=== Section Start ===
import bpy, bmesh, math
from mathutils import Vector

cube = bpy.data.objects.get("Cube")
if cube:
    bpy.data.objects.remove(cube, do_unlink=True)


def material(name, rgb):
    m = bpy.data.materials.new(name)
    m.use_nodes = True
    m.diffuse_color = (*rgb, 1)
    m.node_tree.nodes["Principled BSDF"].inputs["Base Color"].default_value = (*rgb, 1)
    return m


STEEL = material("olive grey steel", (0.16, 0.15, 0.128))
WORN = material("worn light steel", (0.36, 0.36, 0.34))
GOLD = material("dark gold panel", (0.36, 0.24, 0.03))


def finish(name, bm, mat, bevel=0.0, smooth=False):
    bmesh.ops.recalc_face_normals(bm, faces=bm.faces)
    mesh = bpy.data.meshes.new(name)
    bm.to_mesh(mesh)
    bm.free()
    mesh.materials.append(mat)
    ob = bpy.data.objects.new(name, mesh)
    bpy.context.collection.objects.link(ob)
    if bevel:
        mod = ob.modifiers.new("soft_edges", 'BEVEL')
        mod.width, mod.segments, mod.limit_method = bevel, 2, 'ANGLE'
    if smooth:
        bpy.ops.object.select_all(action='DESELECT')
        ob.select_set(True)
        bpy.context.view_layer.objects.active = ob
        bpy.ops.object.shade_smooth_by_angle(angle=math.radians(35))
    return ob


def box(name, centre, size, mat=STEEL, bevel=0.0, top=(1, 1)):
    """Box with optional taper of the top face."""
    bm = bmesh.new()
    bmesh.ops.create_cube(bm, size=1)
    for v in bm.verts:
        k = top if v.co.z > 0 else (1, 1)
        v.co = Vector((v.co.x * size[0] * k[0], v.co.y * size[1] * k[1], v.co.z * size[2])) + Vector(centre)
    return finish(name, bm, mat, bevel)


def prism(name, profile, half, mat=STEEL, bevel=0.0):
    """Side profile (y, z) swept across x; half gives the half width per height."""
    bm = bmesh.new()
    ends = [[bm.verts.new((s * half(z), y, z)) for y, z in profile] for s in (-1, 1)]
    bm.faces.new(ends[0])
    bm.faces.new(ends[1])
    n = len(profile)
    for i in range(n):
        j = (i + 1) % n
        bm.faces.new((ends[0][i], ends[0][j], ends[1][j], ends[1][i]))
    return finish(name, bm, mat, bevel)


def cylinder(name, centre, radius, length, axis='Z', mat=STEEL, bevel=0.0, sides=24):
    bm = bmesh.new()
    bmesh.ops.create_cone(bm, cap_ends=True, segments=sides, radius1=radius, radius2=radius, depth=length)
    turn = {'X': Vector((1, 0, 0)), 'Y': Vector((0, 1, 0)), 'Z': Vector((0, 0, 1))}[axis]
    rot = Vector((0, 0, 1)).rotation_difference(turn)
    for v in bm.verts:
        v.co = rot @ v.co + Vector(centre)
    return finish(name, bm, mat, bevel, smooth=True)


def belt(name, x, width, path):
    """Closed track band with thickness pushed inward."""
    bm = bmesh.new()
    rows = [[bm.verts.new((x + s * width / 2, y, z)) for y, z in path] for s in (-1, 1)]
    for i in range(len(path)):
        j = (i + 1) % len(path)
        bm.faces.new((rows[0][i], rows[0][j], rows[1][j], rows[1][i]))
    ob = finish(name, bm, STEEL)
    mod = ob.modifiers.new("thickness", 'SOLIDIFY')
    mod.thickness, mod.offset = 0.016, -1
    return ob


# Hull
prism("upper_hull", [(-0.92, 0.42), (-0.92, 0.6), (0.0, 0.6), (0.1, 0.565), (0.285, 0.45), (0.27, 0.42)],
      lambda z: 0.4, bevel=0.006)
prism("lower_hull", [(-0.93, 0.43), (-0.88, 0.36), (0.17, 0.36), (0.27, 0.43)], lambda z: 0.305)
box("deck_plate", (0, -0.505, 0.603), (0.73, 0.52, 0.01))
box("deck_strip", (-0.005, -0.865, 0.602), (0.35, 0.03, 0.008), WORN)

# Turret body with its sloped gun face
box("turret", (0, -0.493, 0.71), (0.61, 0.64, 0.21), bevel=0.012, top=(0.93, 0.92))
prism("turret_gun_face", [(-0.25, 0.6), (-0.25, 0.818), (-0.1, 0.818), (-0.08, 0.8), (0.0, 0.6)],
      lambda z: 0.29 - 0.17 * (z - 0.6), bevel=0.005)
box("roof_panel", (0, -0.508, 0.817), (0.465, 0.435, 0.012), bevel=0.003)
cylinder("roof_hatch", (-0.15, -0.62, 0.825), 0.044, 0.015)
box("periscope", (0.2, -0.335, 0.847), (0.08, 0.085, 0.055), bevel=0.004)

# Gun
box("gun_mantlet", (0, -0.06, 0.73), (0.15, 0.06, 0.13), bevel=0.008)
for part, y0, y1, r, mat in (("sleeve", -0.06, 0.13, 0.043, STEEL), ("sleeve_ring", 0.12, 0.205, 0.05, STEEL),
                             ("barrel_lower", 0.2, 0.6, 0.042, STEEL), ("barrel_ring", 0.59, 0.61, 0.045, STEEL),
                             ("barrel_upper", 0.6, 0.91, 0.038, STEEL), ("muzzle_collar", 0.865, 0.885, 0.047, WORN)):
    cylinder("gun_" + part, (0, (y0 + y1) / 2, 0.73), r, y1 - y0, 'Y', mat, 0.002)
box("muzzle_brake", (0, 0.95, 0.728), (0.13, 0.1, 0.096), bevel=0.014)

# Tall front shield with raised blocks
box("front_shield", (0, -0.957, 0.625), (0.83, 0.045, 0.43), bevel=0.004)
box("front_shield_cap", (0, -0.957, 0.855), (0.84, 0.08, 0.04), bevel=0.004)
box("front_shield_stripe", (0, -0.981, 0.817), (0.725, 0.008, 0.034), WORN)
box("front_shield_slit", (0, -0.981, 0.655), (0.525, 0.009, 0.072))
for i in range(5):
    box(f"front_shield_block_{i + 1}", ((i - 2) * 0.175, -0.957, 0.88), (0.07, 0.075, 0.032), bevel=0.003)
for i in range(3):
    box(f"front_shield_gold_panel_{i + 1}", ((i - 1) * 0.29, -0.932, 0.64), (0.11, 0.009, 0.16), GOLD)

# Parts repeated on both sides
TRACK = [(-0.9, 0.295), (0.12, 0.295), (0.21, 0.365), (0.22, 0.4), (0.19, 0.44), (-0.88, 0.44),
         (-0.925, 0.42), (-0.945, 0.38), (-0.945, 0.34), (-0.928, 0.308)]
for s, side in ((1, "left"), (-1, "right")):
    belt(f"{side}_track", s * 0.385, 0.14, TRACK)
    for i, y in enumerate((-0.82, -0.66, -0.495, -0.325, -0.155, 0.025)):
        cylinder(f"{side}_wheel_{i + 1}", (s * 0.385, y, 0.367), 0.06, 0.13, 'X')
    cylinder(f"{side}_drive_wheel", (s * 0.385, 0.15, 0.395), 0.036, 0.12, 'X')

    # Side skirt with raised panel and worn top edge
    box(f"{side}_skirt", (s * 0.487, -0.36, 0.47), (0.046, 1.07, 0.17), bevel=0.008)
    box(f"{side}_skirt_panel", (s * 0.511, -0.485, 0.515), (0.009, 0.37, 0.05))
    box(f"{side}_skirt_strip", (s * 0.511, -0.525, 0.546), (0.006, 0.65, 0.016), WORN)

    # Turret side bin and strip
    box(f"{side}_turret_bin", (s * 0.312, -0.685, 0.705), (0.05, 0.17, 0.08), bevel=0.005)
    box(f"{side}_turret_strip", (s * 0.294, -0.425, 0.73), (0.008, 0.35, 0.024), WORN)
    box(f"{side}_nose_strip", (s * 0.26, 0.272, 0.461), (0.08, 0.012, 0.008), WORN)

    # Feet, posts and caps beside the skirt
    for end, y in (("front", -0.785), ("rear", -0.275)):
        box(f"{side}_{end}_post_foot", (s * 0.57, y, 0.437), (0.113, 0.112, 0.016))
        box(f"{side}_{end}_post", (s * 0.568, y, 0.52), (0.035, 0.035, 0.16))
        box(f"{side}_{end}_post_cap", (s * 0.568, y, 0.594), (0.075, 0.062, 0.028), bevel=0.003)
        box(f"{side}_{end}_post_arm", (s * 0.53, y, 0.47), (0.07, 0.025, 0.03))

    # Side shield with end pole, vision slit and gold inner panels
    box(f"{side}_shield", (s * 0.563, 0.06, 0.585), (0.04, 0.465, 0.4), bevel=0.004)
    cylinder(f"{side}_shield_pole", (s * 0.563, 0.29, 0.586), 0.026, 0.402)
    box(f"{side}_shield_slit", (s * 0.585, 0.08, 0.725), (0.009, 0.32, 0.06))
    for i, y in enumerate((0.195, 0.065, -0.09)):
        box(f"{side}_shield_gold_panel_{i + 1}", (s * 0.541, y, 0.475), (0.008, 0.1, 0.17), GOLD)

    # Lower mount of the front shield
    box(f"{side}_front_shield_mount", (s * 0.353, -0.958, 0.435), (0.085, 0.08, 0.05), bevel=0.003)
=== Section End ===
* What the task asks: Nothing but the lines from the one with "(0.035, 0.035, 0.16))" through the last line of the entries should be repeated, and those exactly.

* Expected answer:
        box(f"{side}_{end}_post", (s * 0.568, y, 0.52), (0.035, 0.035, 0.16))
        box(f"{side}_{end}_post_cap", (s * 0.568, y, 0.594), (0.075, 0.062, 0.028), bevel=0.003)
        box(f"{side}_{end}_post_arm", (s * 0.53, y, 0.47), (0.07, 0.025, 0.03))

    # Side shield with end pole, vision slit and gold inner panels
    box(f"{side}_shield", (s * 0.563, 0.06, 0.585), (0.04, 0.465, 0.4), bevel=0.004)
    cylinder(f"{side}_shield_pole", (s * 0.563, 0.29, 0.586), 0.026, 0.402)
    box(f"{side}_shield_slit", (s * 0.585, 0.08, 0.725), (0.009, 0.32, 0.06))
    for i, y in enumerate((0.195, 0.065, -0.09)):
        box(f"{side}_shield_gold_panel_{i + 1}", (s * 0.541, y, 0.475), (0.008, 0.1, 0.17), GOLD)

    # Lower mount of the front shield
    box(f"{side}_front_shield_mount", (s * 0.353, -0.958, 0.435), (0.085, 0.08, 0.05), bevel=0.003)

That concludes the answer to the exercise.